“Main Street employers are showing remarkable resiliency in the face of high inflation and a shortage of workers,” says Tom Sullivan, vice president of small-business policy at the U.S. Chamber of Commerce. “With fears of a recession likely in the rearview mirror and inflation starting to ease, small-business owners are feeling a lot better than they were a year ago.”


Over half (52%) of small-business owners say inflation is their biggest challenge, still around a record high which has been consistent over the last year. There was notable concern this quarter about wage inflation as 56% of respondents said keeping up with employee salary expectations is a challenge. 

Amid the ongoing worker shortage, there has been a slow uptick in concern for employee retention and being able to afford employee benefits. Small businesses are twice as likely to say employee retention is one of their biggest challenges compared to two years ago (15% vs. 7% in Q3 2021). 

The report stated that this quarter’s survey asked small-business leaders about the unique benefits and advantages that small businesses can offer employees in a competitive job market. 

Roughly nine in 10 say their company feels like a family and that this environment has helped them retain employees (89% vs. 77% in Q3 2021). Similarly, 82% agree that small businesses are uniquely qualified to provide employees with connections to — and support from — upper management. 

Most (70%) small businesses say they are actively addressing employee mental health as a priority right now, up from 60% in Q3 2021. Most (68%) report utilizing at least one resource to assist with employee mental health, including encouraging employees to take mental health breaks during work (32%) or offering partial or full reimbursement for childcare (32%). 

As small-business operators begin to feel more optimistic about the economy and their day-to-day operations, this quarter’s data shows a keen focus on improving over the long term by hiring — and keeping — the right talent. 

“Employee care is an essential element to an engaged workforce as well as to the success of a small business,” says Cynthia Smith, senior vice president, regional business at MetLife. “It is encouraging to see the majority of small-business owners focusing on their employees’ mental health and leveraging available resources. By doing so, they are building an environment that attracts and retains a loyal, more productive workforce.”

The MetLife and U.S. Chamber of Commerce Small Business Index is part of a multiyear collaboration to elevate the voice of America’s small-business owners and highlight the important role they play in the nation’s economy. The quarterly Index, an online survey of approximately 750 small-business owners and decision-makers, is designed to take the temperature of the sector and to see where small-business owners are confident and where they are experiencing challenges.

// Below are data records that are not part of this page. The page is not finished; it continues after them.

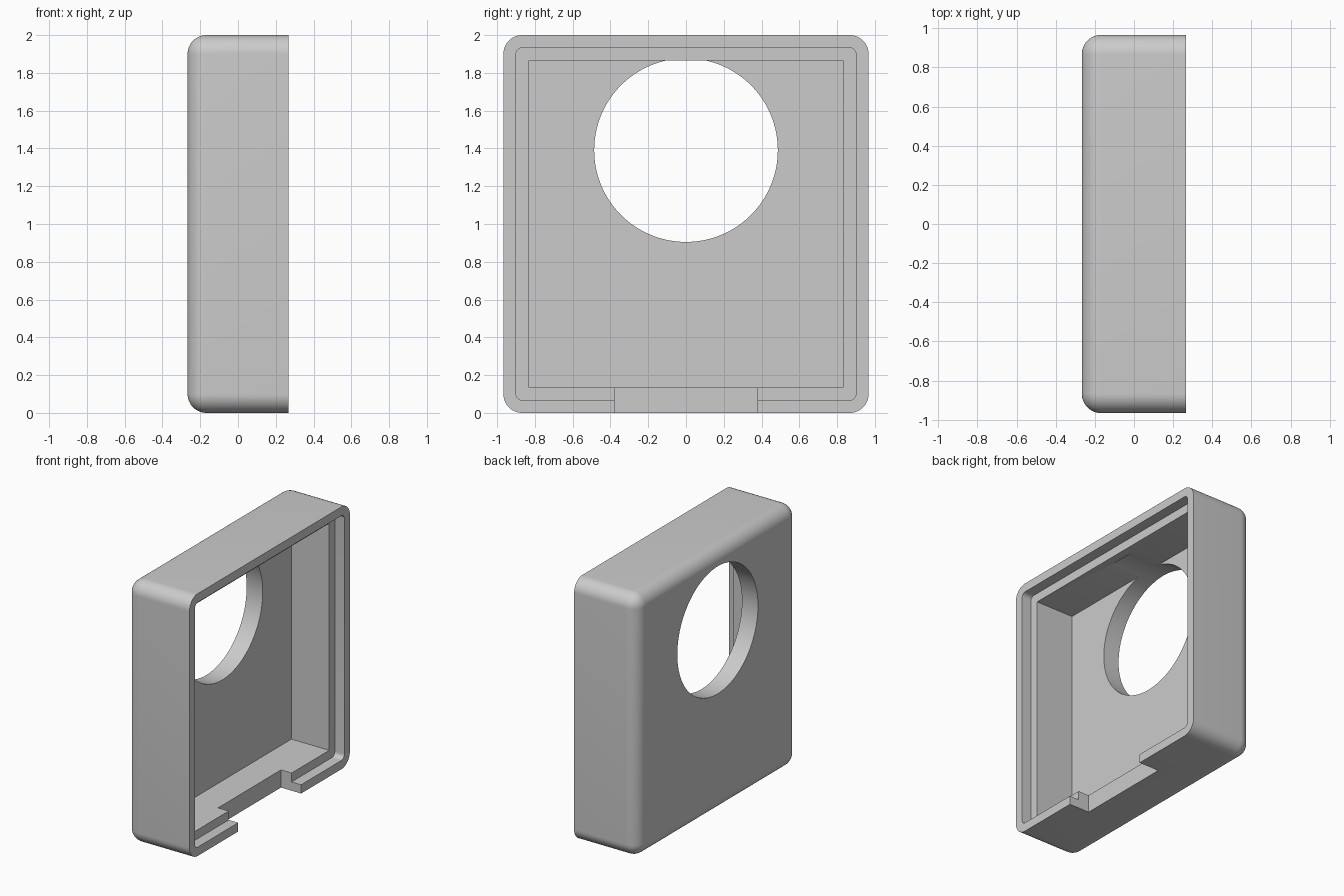
import bpy, bmesh
from mathutils import Matrix

if "Cube" in bpy.data.objects:
    bpy.data.objects.remove(bpy.data.objects["Cube"], do_unlink=True)

HX, HY, TOP = 0.267, 0.967, 2.0     # half depth, half width, height
WALL, STEP = 0.135, 0.067           # wall thickness, rim thickness
FLOOR = -HX + WALL                  # inner face of the back panel
LEDGE = HX - 0.08                   # ledge that receives the lid

grey = bpy.data.materials.new("plain_grey")
grey.use_nodes = True
grey.diffuse_color = (0.6, 0.6, 0.6, 1)
grey.node_tree.nodes["Principled BSDF"].inputs["Base Color"].default_value = (0.6, 0.6, 0.6, 1)


def finish(name, bm):
    bmesh.ops.recalc_face_normals(bm, faces=bm.faces)
    mesh = bpy.data.meshes.new(name)
    bm.to_mesh(mesh)
    bm.free()
    mesh.materials.append(grey)
    obj = bpy.data.objects.new(name, mesh)
    bpy.context.collection.objects.link(obj)
    return obj


def box(name, x, y, z, radius=0, segments=8, pick=None):
    """Box from min/max pairs, with the picked edges rounded."""
    bm = bmesh.new()
    bmesh.ops.create_cube(bm, size=1)
    for v in bm.verts:
        v.co = [lo + (hi - lo) * (c + 0.5) for c, (lo, hi) in zip(v.co, (x, y, z))]
    if radius:
        edges = [e for e in bm.edges if pick(e)]
        bmesh.ops.bevel(bm, geom=edges, offset=radius, segments=segments,
                        profile=0.5, affect='EDGES')
    return finish(name, bm)


def cylinder(name, x, z, radius):
    bm = bmesh.new()
    turn = Matrix.Translation(((x[0] + x[1]) / 2, 0, z)) @ Matrix.Rotation(1.5707963, 4, 'Y')
    bmesh.ops.create_cone(bm, cap_ends=True, segments=128, radius1=radius,
                          radius2=radius, depth=x[1] - x[0], matrix=turn)
    return finish(name, bm)


def along_x(e):
    return abs(e.verts[0].co.x - e.verts[1].co.x) > 0.01


def not_open_rim(e):
    return min(v.co.x for v in e.verts) < 0


# Outer shell, rounded everywhere except around the open rim
case = box("case_shell", (-HX, HX), (-HY, HY), (0, TOP), 0.1, 12, not_open_rim)

# Cavity, lid recess, round window and bottom slot
inner, rim = HY - WALL, HY - STEP
cutters = [
    box("cavity_cutter", (FLOOR, 1), (-inner, inner), (WALL, TOP - WALL)),
    box("recess_cutter", (LEDGE, 1), (-rim, rim), (STEP, TOP - STEP), 0.035, 8, along_x),
    cylinder("window_cutter", (-1, 0.12), 1.391, 0.486),
    box("slot_cutter", (HX - 0.17, 1), (-0.379, 0.379), (-0.5, WALL + 0.02)),
]
bpy.context.view_layer.objects.active = case
for cutter in cutters:
    cutter.hide_render = True
    mod = case.modifiers.new(cutter.name, 'BOOLEAN')
    mod.operation = 'DIFFERENCE'
    mod.solver = 'EXACT'
    mod.object = cutter
    bpy.ops.object.modifier_apply(modifier=mod.name)
    bpy.data.objects.remove(cutter, do_unlink=True)

# Smooth the rounded parts, keep the crisp edges
bpy.ops.object.select_all(action='DESELECT')
case.select_set(True)
bpy.ops.object.shade_smooth_by_angle(angle=0.52)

U.S. Chamber of Commerce Launches New Data Center

Have a question or comment? E-mail our editor Bruce Beggs at [email protected].